I was hoping someone with some industry insight could recommend what hardware specs to consider when looking to buy a laptop that I intend to teach myself the below programs on, if I can get my hands on them. I will obviously run virtual machines on this laptop. I didnt want to buy a certain laptop to find later on I should of bought something better with certain hardware requirements. Its not the kind of question I could ask a techie at a store as what would they know about running the below.

Hopefully someone on these forums would of gone down the same path as me and taught themselves at home on just one laptop.
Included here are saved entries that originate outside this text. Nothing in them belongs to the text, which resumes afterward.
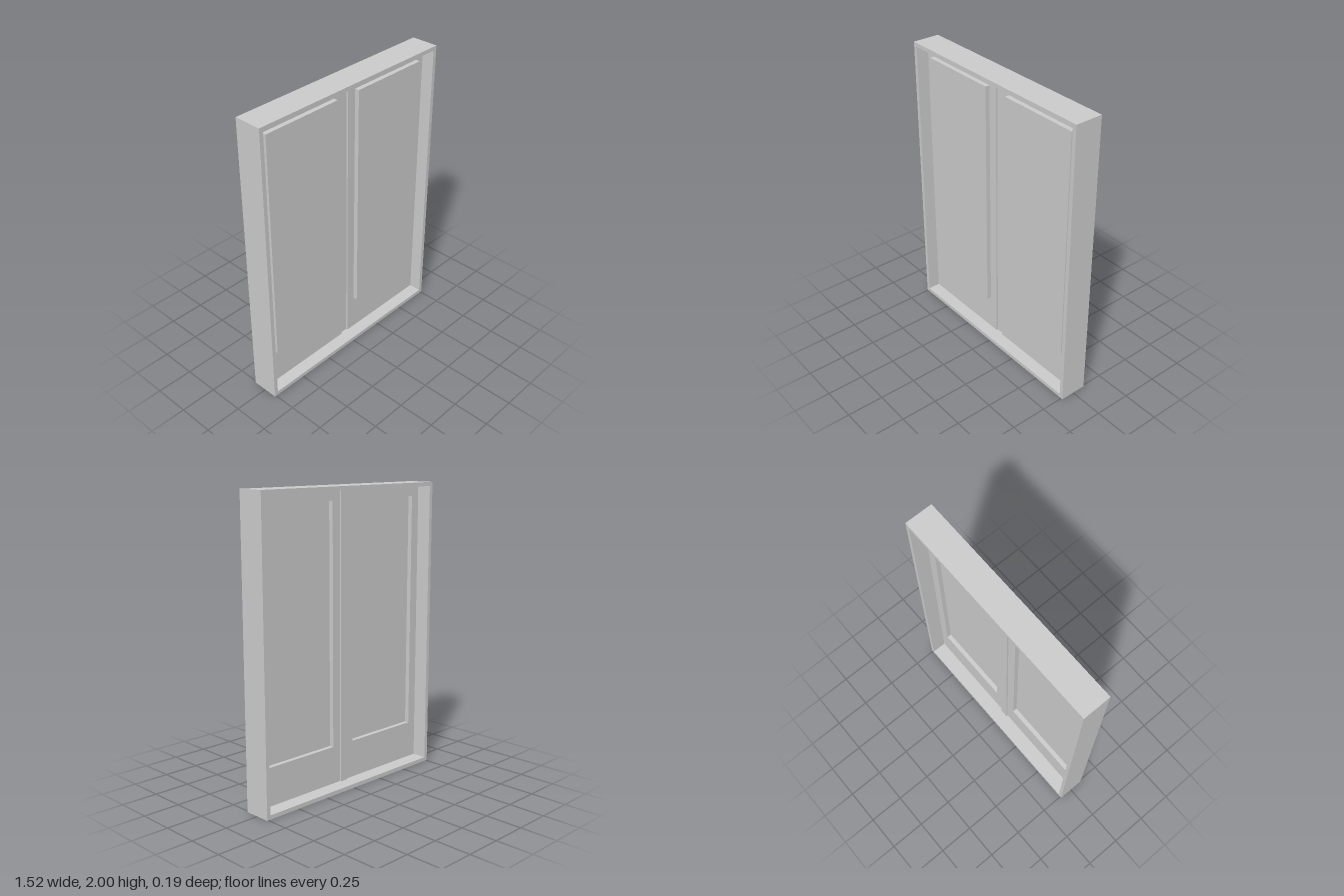
import * as THREE from 'three';

const material = new THREE.MeshStandardMaterial({ color: 0xcccccc, side: THREE.DoubleSide, flatShading: true });

// Rectangle outline, as a Shape or as a Path for holes
function rect(Type, x0, x1, y0, y1) {
  const r = new Type();
  r.moveTo(x0, y0);
  r.lineTo(x1, y0);
  r.lineTo(x1, y1);
  r.lineTo(x0, y1);
  r.closePath();
  return r;
}

function add(parent, name, geometry, x = 0, y = 0, z = 0) {
  const mesh = new THREE.Mesh(geometry, material);
  mesh.name = name;
  mesh.position.set(x, y, z);
  parent.add(mesh);
  return mesh;
}

// Thin wall facing sideways, between depths z0 and z1
function sideWall(parent, name, x, y0, y1, z0, z1, facing) {
  const geometry = new THREE.PlaneGeometry(z1 - z0, y1 - y0).rotateY(facing * Math.PI / 2);
  return add(parent, name, geometry, x, (y0 + y1) / 2, (z0 + z1) / 2);
}

// Thin wall facing up or down, between depths z0 and z1
function levelWall(parent, name, x0, x1, y, z0, z1, facing) {
  const geometry = new THREE.PlaneGeometry(x1 - x0, z1 - z0).rotateX(-facing * Math.PI / 2);
  return add(parent, name, geometry, (x0 + x1) / 2, y, (z0 + z1) / 2);
}

export function createModel() {
  const model = new THREE.Group();
  model.name = 'doubleDoor';

  const halfWidth = 0.76, height = 2, depth = 0.19;
  const inX = 0.733, inY0 = 0.028, inY1 = 1.973;
  const leafZ = 0.008, panelZ = 0.039, stripZ = -0.003;
  const stripX = 0.029;
  const px0 = 0.092, px1 = 0.668, py0 = 0.285, py1 = 1.905;

  // Surrounding frame
  const frame = rect(THREE.Shape, -halfWidth, halfWidth, 0, height);
  frame.holes.push(rect(THREE.Path, -inX, inX, inY0, inY1));
  add(model, 'frame', new THREE.ExtrudeGeometry(frame, { depth, bevelEnabled: false }), 0, 0, -depth / 2);

  // Two thin leaves, each pressed forward into a raised panel that is hollow behind
  for (const side of [-1, 1]) {
    const leaf = new THREE.Group();
    leaf.name = side > 0 ? 'leftLeaf' : 'rightLeaf';
    model.add(leaf);

    const [x0, x1] = [side * stripX, side * inX].sort((a, b) => a - b);
    const [a, b] = [side * px0, side * px1].sort((p, q) => p - q);

    const sheet = rect(THREE.Shape, x0, x1, inY0, inY1);
    sheet.holes.push(rect(THREE.Path, a, b, py0, py1));
    add(leaf, 'leafSheet', new THREE.ShapeGeometry(sheet), 0, 0, leafZ);

    add(leaf, 'panelFace', new THREE.ShapeGeometry(rect(THREE.Shape, a, b, py0, py1)), 0, 0, panelZ);
    sideWall(leaf, 'panelSide', a, py0, py1, leafZ, panelZ, -1);
    sideWall(leaf, 'panelSide', b, py0, py1, leafZ, panelZ, 1);
    levelWall(leaf, 'panelBottom', a, b, py0, leafZ, panelZ, -1);
    levelWall(leaf, 'panelTop', a, b, py1, leafZ, panelZ, 1);

    // Step back to the centre strip
    sideWall(leaf, 'stripEdge', side * stripX, inY0, inY1, stripZ, leafZ, -side);
  }

  // Centre strip, set slightly behind the leaves
  add(model, 'centreStrip', new THREE.ShapeGeometry(rect(THREE.Shape, -stripX, stripX, inY0, inY1)), 0, 0, stripZ);

  return model;
}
-VMware, Install Shield, Admin Studio, Orca, App-V, SCCM, Altiris, Wise Package Studio, SQL Server with express etc

Any advice would be greatly appreciated to help get me started with my learning.

0 Comments   [ - ] Hide Comments


Please log in to comment

Rating comments in this legacy AppDeploy message board thread won't reorder them,
so that the conversation will remain readable.
Answer this question or Comment on this question for clarity


Why don't you refer to the user manuals/guides of the packaging & deployment tools?
Most of these admin guides are available on internet, which can provide you exact idea around hardware requirement.
One thing for sure, you wouldn't need extra HIGH-END machines.
Answered 02/22/2011 by: WiseAppPackager
Purple Belt

Please log in to comment
- H U G E hard drive for your images and packages.
- An external drive for taking back-ups of that drive is also highly recommended. If you have never lost a drive due to failure, trust me: you'll never regret spending a few bucks on a back-up drive.

Next! :-)
Answered 02/23/2011 by: VBScab
Red Belt

Please log in to comment

if you have a spare desktop lying around somewhere, I'd suggest cramming it full of RAM (or as full as you can) and installing ESXi on it. This will give you a base system on which you can then install a number of servers and clients to play around with.

Just buy yourself a good laptop then in your pricerange and use it to approach the VMs on the ESXi server (through the vSphere Client or RDP). This way you can divert the load of running the servers away from your laptop.


Answered 02/23/2011 by: pjgeutjens
Red Belt

Please log in to comment